Find it on amazon here.

 

6. Katie’s Picture Show by James Mayhew

The first in a series, this adorable book follows a mischievous girl visiting a museum with her grandma. When her grandma immediately falls asleep on a bench, Katie gets to explore on her own, only to stumble right into some of the paintings. She ends up taking tea with an Ingres and playing hoop with a girl in a Renoir, among other adventures. This charming book is sure to spark the imagination of anyone who reads it. If you like it, check out Katie and the Impressionists and Katie and the Sunflowers.

 

Find it on amazon here.

 

7. When Pigasso met Mootisse by Nina Laden

First of all, we gotta love those anthropomorphised animal artist puns! And it turns out that the story itself is just as delightful as the title. It treats the friendship and rivalry of Picasso and Matisse in colorful, playful terms, introducing kids to the artists while also working as a lesson in tolerance and conflict resolution. Those who appreciate puns will also find much to enjoy.

 

Find it on amazon here.

 

8. Edward Hopper Paints His World by Robert Burleigh

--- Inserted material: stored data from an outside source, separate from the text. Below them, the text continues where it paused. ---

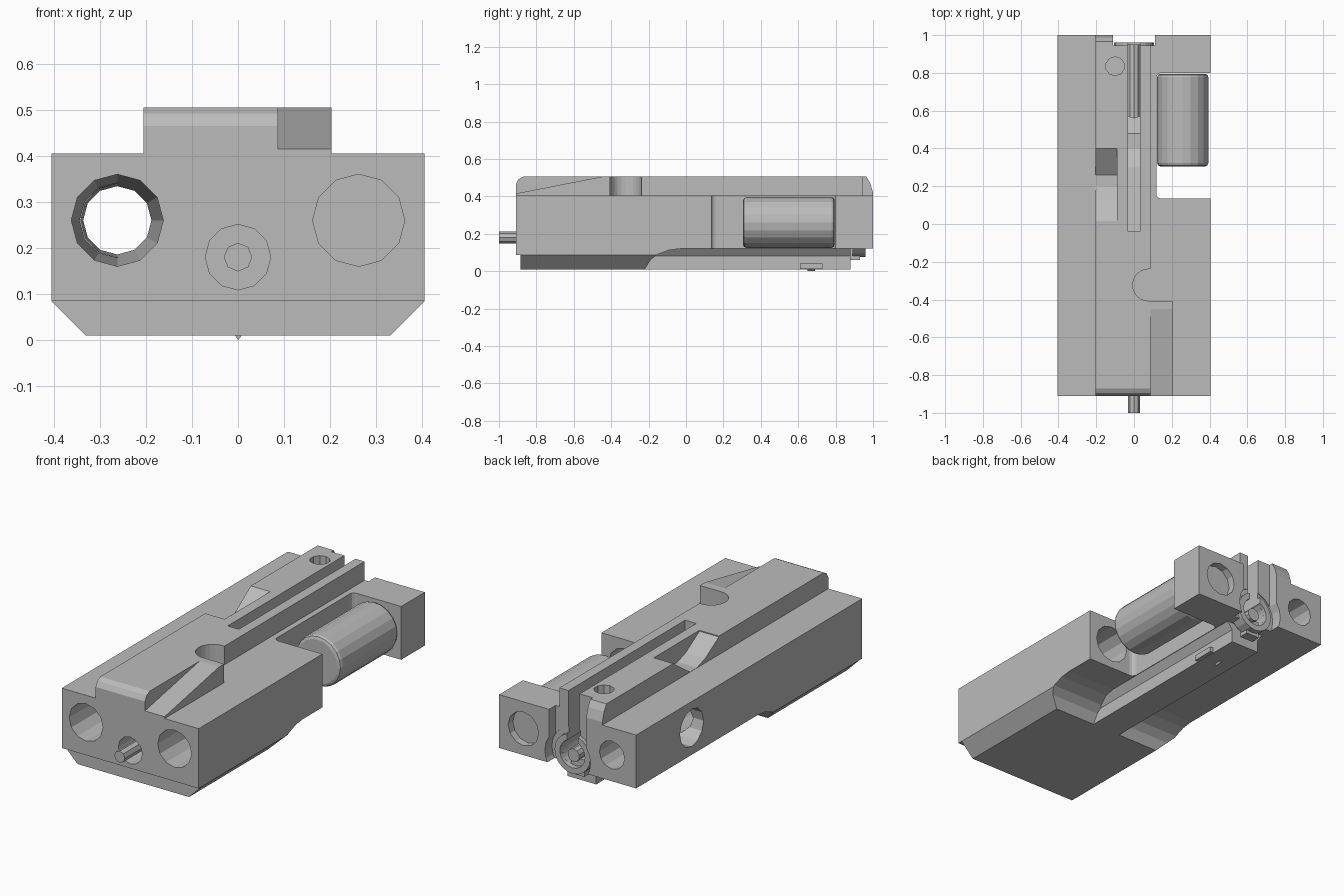
import bpy
import bmesh
import math
from mathutils import Matrix

cube = bpy.data.objects.get("Cube")
if cube:
    bpy.data.objects.remove(cube)

grey = bpy.data.materials.new("plain grey")
grey.use_nodes = True
grey.diffuse_color = (0.5, 0.5, 0.5, 1)
grey.node_tree.nodes["Principled BSDF"].inputs["Base Color"].default_value = (0.5, 0.5, 0.5, 1)


def finish(name, bm):
    bmesh.ops.recalc_face_normals(bm, faces=bm.faces)
    mesh = bpy.data.meshes.new(name)
    bm.to_mesh(mesh)
    bm.free()
    mesh.materials.append(grey)
    ob = bpy.data.objects.new(name, mesh)
    bpy.context.collection.objects.link(ob)
    return ob


def prism(name, points, lo, hi, axis="X"):
    """Extrude a profile: YZ points along X, XZ points along Y, XY points along Z."""
    place = {"X": lambda p: (lo, *p), "Y": lambda p: (p[0], lo, p[1]), "Z": lambda p: (*p, lo)}[axis]
    bm = bmesh.new()
    face = bm.faces.new([bm.verts.new(place(p)) for p in points])
    moved = bmesh.ops.extrude_face_region(bm, geom=[face])["geom"]
    step = [hi - lo if a == axis else 0 for a in "XYZ"]
    bmesh.ops.translate(bm, verts=[v for v in moved if isinstance(v, bmesh.types.BMVert)], vec=step)
    return finish(name, bm)


def box(name, x0, x1, y0, y1, z0, z1):
    return prism(name, [(x0, y0), (x1, y0), (x1, y1), (x0, y1)], z0, z1, "Z")


def cylinder(name, centre, r, length, axis="Y", sides=12, r2=None):
    """Centred cylinder or cone; r2 is the radius at the far (+axis) end."""
    turn = {"X": Matrix.Rotation(math.pi / 2, 4, "Y"),
            "Y": Matrix.Rotation(-math.pi / 2, 4, "X"), "Z": Matrix()}[axis]
    bm = bmesh.new()
    bmesh.ops.create_cone(bm, cap_ends=True, segments=sides, radius1=r,
                          radius2=r if r2 is None else r2, depth=length,
                          matrix=Matrix.Translation(centre) @ turn)
    return finish(name, bm)


def combine(target, tool, operation="DIFFERENCE"):
    mod = target.modifiers.new("combine", "BOOLEAN")
    mod.operation = operation
    mod.solver = "EXACT"
    mod.object = tool
    bpy.context.view_layer.objects.active = target
    bpy.ops.object.modifier_apply(modifier=mod.name)
    bpy.data.objects.remove(tool)


def bevel(ob, width, segments=1, vertical=False):
    bm = bmesh.new()
    bm.from_mesh(ob.data)
    if vertical:
        edges = [e for e in bm.edges if abs(e.verts[0].co.z - e.verts[1].co.z) > 0.1]
    else:
        edges = [e for e in bm.edges if abs(e.verts[0].co.y - e.verts[1].co.y) < 0.001]
    bmesh.ops.bevel(bm, geom=edges, offset=width, segments=segments, profile=0.5, affect="EDGES")
    bm.to_mesh(ob.data)
    bm.free()


# Main body with the thick front foot sweeping up into the thinner rear
body = prism("main_body", [(-.91, .405), (-.91, .085), (-.885, .085), (-.885, .01), (-.22, .01),
                           (-.19, .06), (-.15, .09), (-.09, .113), (-.03, .12), (1, .12),
                           (1, .405)], -.405, .405)
for s in (-1, 1):
    combine(body, prism("foot_chamfer", [(s * .325, .005), (s * .405, .085), (s * .45, .085),
                                         (s * .45, .005)], -.95, .1, "Y"))

# Raised top ridge and the sloped wing beside it
combine(body, prism("ridge", [(-.91, .3), (-.91, .465), (-.895, .492), (-.87, .505), (.965, .505),
                              (.985, .47), (1, .42), (1, .3)], -.205, .087), "UNION")
combine(body, prism("ridge_wing", [(-.91, .3), (-.91, .415), (-.45, .505), (-.407, .505),
                                   (-.407, .3)], .05, .203), "UNION")

# Side window for the roller
window = box("window_cut", .118, .5, .135, .8, -.1, .6)
bevel(window, .025, 3, vertical=True)
combine(body, window)

# Rounded slot across the ridge
combine(body, cylinder("slot_round", (.077, -.323, .455), .084, .1, "Z", 24))
combine(body, box("slot_open", .077, .25, -.407, -.239, .405, .55))

# Scooped pocket on the other side of the ridge
combine(body, prism("pocket_cut", [(.015, .52), (.015, .5), (.13, .43), (.2, .406), (.26, .406),
                                   (.4, .505), (.4, .52)], -.25, -.09))

# Long groove stepping down to the rear, and the rear notch
combine(body, prism("groove_cut", [(-.04, .55), (-.04, .42), (.3, .38), (.4, .33), (.48, .33),
                                   (.6, .22), (.88, .2), (.88, 0), (1.1, 0), (1.1, .55)],
                    -.033, .033))
combine(body, box("rear_notch", -.11, .11, .945, 1.1, 0, .6))

# Bores: tapered through bore, roller bore, centre bores, side and screw holes
bores = [
    cylinder("tapered_bore", (-.262, .045, .26), .1, 1.93, r2=.074),
    cylinder("roller_bore", (.262, -.4, .26), .1, 1.2),
    cylinder("rear_blind_bore", (.262, 1, .26), .09, .08),
    cylinder("front_centre_bore", (0, -.75, .18), .071, .4),
    cylinder("rear_centre_bore", (0, .8, .18), .075, .5),
    cylinder("rear_counterbore", (0, 1.03, .18), .135, .18, sides=20),
    cylinder("side_hole", (-.36, .53, .265), .1, .2, "X"),
    cylinder("screw_hole", (-.1, .835, .5), .05, .16, "Z", 10),
]
for tool in bores:
    combine(body, tool)

# Underside rail with flared top
rail = prism("bottom_rail", [(-.085, .01), (.085, .01), (.085, .08), (.116, .121),
                             (-.116, .121), (-.085, .08)], -.22, .88, "Y")
box("rail_clip", -.01, .105, .61, .73, .012, .04)
prism("clip_tip", [(-.008, .012), (0, 0), (.01, .012)], .65, .69, "Y")

# Roller in the window
roller = cylinder("roller", (.258, .55, .26), .136, .49, sides=20)
bevel(roller, .018, 2)

# Centre rods at both ends and the rear collar
cylinder("front_rod", (0, -.76, .18), .031, .48, sides=8)
cylinder("rear_rod", (0, .72, .17), .035, .46, sides=10)
collar = cylinder("rear_collar", (0, .925, .18), .105, .07, sides=20)
combine(collar, cylinder("collar_bore", (0, .925, .18), .074, .2, sides=20))
combine(collar, box("collar_gap", -.033, .033, .8, 1, .2, .4))
box("rod_stop", -.05, .03, .87, .93, .06, .15)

This quiet and gentle picture-book biography introduces young readers to Edward Hopper, whose Iconic images color the American psyche even to this day. The illustrations, inspired by Hopper’s paintings, strike just the right note, showing us what Hopper saw that he so wanted to capture on canvas. It’s a lovely book that will inspire kids to look more closely at the world around them.

 

Find it on amazon here.

 

9. Frida Kahlo and her Animalitos by Monica Brown

This vibrant book looks at Frida Kahlo’s life in her Casa Azul, concentrating on her beloved animals and her celebration of indigenous Mexican culture. While it touches on the tragedies of her life, it focuses on the joy and support her animals brought her as she painted them into some of her most memorable canvases. A charming book for any child who loves animals and art.


Find it on amazon here.


10. Dr. Seuss’s Horse Museum by Dr. Seuss

Published posthumously in 2019, this book follows a friendly, anarchic horse who guides you through the major movements of art history by looking at all the horses in the paintings. You’ll look at works by George Stubbs, Rosa Bonheur, Jacob Lawrence, and more! A whimsical guide with a clear focus that kids will love, it’s the sort of book that could only spring from the mind of Dr. Seuss.

 

Find it on amazon here.



By introducing art to children when they're young, it can become part of their identity, too! 

Comments (2)

Shilpa

I can't wait to check these out from the library!

ukulelequeen

I really enjoyed reading this post. It was both entertaining and amusing visually, with the book covers that you chose, and entertaining and amusing in terms of your commentary on the variety of art history books for kids. One example that you used that I particularly like was the book "Women in Art." The use of colors and line to make the characters and objects on the cover stood out to me because each woman on the cover is different and all of them have different unique talents. The way that the cover was designed shows the empowerment of women and all that women have done for art throughout history. You write that Mary Cassatt is talked about in the book. One quote of hers that I think the book is trying to display the ideas of is, "Women should be someone and not something." Overall, the cover design is a great example of the fact that art can be used in so many ways to get a point or ideas across in the most beautiful and intriguing way.